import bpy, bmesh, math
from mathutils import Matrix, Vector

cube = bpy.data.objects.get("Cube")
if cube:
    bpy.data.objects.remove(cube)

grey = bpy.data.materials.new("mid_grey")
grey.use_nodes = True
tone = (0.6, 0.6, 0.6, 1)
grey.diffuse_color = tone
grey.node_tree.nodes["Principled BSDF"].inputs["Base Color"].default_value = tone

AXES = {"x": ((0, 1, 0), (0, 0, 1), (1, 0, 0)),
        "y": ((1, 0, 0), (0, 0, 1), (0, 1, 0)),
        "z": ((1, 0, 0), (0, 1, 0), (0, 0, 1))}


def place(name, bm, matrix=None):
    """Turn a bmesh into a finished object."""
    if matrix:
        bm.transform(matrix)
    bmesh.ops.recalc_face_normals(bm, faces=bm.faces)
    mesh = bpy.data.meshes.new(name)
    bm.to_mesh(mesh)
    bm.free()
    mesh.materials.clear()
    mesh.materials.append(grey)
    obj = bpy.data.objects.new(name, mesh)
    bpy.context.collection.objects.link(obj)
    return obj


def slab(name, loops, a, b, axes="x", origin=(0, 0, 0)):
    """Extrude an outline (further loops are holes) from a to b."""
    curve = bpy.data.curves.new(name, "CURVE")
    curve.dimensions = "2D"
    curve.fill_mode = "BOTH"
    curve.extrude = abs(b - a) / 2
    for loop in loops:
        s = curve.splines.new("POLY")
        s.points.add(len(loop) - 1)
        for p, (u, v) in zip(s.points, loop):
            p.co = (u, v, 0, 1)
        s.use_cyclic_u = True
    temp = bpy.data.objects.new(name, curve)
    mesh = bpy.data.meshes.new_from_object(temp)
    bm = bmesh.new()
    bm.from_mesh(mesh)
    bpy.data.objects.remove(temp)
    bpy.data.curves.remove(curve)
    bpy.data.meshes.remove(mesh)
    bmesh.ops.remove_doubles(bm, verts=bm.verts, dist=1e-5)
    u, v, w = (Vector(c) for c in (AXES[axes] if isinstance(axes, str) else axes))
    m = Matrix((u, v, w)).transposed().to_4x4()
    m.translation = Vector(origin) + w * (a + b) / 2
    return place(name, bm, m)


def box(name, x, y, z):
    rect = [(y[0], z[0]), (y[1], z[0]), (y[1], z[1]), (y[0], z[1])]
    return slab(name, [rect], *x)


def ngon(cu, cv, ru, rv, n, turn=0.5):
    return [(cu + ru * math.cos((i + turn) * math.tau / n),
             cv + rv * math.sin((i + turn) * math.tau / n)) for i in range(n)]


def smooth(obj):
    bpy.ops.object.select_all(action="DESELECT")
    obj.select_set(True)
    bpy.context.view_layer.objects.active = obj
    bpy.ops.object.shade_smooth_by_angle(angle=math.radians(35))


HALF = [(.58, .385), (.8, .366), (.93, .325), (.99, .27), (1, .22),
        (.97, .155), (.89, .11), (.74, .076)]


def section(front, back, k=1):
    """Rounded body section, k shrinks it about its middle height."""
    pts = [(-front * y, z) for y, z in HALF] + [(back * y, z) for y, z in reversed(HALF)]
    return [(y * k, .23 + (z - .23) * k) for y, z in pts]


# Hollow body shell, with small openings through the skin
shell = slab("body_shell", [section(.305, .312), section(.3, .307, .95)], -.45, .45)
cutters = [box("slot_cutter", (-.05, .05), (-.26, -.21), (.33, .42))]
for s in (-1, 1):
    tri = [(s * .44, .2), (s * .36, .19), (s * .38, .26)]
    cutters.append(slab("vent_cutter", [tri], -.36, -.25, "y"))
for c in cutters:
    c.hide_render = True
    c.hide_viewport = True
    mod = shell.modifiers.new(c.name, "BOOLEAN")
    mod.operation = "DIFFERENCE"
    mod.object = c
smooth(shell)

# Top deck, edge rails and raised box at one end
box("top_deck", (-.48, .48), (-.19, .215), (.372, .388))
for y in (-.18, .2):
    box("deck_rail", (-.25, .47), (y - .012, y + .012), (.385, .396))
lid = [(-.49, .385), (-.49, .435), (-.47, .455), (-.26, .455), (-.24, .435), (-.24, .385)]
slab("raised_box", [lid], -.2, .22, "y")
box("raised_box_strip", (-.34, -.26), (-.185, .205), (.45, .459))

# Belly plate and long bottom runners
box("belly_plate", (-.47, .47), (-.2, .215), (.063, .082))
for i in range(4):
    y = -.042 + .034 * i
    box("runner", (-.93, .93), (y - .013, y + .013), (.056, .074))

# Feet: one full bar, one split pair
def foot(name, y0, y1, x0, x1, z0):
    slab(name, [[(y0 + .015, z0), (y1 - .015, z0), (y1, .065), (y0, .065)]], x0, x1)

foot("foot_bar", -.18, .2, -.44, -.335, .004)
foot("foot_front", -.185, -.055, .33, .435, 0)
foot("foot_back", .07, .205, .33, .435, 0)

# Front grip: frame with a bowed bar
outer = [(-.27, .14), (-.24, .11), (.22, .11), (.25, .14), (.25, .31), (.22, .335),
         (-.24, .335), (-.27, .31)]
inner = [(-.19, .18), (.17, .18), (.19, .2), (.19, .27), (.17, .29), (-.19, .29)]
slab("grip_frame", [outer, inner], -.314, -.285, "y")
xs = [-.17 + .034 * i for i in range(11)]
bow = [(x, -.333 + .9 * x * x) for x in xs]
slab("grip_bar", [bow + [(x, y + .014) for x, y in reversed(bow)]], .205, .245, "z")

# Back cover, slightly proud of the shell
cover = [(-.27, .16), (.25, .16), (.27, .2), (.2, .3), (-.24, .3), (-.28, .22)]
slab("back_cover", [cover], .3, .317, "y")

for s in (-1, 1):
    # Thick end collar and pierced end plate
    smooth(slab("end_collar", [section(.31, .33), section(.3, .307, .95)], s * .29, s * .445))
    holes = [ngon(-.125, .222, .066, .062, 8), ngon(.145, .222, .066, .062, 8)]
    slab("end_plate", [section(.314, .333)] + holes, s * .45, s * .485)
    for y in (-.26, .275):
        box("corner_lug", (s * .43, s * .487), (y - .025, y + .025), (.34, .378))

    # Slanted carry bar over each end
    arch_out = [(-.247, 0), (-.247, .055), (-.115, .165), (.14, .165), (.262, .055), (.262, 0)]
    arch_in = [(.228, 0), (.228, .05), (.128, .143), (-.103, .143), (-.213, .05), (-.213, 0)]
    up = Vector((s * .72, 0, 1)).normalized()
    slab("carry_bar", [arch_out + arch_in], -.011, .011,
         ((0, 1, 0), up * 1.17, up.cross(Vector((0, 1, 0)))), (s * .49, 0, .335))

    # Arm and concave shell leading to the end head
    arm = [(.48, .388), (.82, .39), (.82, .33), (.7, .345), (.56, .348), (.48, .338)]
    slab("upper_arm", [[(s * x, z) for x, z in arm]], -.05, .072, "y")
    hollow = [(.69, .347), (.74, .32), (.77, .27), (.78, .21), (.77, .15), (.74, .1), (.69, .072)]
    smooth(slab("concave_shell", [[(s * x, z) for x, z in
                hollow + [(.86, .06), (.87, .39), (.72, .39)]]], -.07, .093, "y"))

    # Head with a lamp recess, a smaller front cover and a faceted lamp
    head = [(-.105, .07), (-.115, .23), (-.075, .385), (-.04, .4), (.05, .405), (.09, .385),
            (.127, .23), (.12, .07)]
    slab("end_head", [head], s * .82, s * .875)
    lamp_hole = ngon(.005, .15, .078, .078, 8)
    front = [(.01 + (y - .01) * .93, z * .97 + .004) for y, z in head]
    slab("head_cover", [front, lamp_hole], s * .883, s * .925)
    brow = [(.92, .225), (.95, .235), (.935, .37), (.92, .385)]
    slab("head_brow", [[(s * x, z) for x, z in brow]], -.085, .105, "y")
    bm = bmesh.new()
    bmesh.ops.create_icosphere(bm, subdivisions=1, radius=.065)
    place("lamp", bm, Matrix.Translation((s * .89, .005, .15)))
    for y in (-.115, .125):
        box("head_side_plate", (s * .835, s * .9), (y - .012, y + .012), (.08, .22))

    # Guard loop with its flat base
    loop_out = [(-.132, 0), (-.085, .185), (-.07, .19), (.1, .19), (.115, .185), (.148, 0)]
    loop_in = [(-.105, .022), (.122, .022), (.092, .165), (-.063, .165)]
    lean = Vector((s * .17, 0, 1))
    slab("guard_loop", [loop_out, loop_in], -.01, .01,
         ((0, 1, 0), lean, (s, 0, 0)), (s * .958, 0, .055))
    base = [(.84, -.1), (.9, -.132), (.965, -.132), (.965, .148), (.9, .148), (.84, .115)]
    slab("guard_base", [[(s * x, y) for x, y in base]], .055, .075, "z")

—————

Exactly the lines from the one with "(.56, .348), (.48, .338)]" through the last line of the listing above must make up your answer.

Completed exercise:
    arm = [(.48, .388), (.82, .39), (.82, .33), (.7, .345), (.56, .348), (.48, .338)]
    slab("upper_arm", [[(s * x, z) for x, z in arm]], -.05, .072, "y")
    hollow = [(.69, .347), (.74, .32), (.77, .27), (.78, .21), (.77, .15), (.74, .1), (.69, .072)]
    smooth(slab("concave_shell", [[(s * x, z) for x, z in
                hollow + [(.86, .06), (.87, .39), (.72, .39)]]], -.07, .093, "y"))

    # Head with a lamp recess, a smaller front cover and a faceted lamp
    head = [(-.105, .07), (-.115, .23), (-.075, .385), (-.04, .4), (.05, .405), (.09, .385),
            (.127, .23), (.12, .07)]
    slab("end_head", [head], s * .82, s * .875)
    lamp_hole = ngon(.005, .15, .078, .078, 8)
    front = [(.01 + (y - .01) * .93, z * .97 + .004) for y, z in head]
    slab("head_cover", [front, lamp_hole], s * .883, s * .925)
    brow = [(.92, .225), (.95, .235), (.935, .37), (.92, .385)]
    slab("head_brow", [[(s * x, z) for x, z in brow]], -.085, .105, "y")
    bm = bmesh.new()
    bmesh.ops.create_icosphere(bm, subdivisions=1, radius=.065)
    place("lamp", bm, Matrix.Translation((s * .89, .005, .15)))
    for y in (-.115, .125):
        box("head_side_plate", (s * .835, s * .9), (y - .012, y + .012), (.08, .22))

    # Guard loop with its flat base
    loop_out = [(-.132, 0), (-.085, .185), (-.07, .19), (.1, .19), (.115, .185), (.148, 0)]
    loop_in = [(-.105, .022), (.122, .022), (.092, .165), (-.063, .165)]
    lean = Vector((s * .17, 0, 1))
    slab("guard_loop", [loop_out, loop_in], -.01, .01,
         ((0, 1, 0), lean, (s, 0, 0)), (s * .958, 0, .055))
    base = [(.84, -.1), (.9, -.132), (.965, -.132), (.965, .148), (.9, .148), (.84, .115)]
    slab("guard_base", [[(s * x, y) for x, y in base]], .055, .075, "z")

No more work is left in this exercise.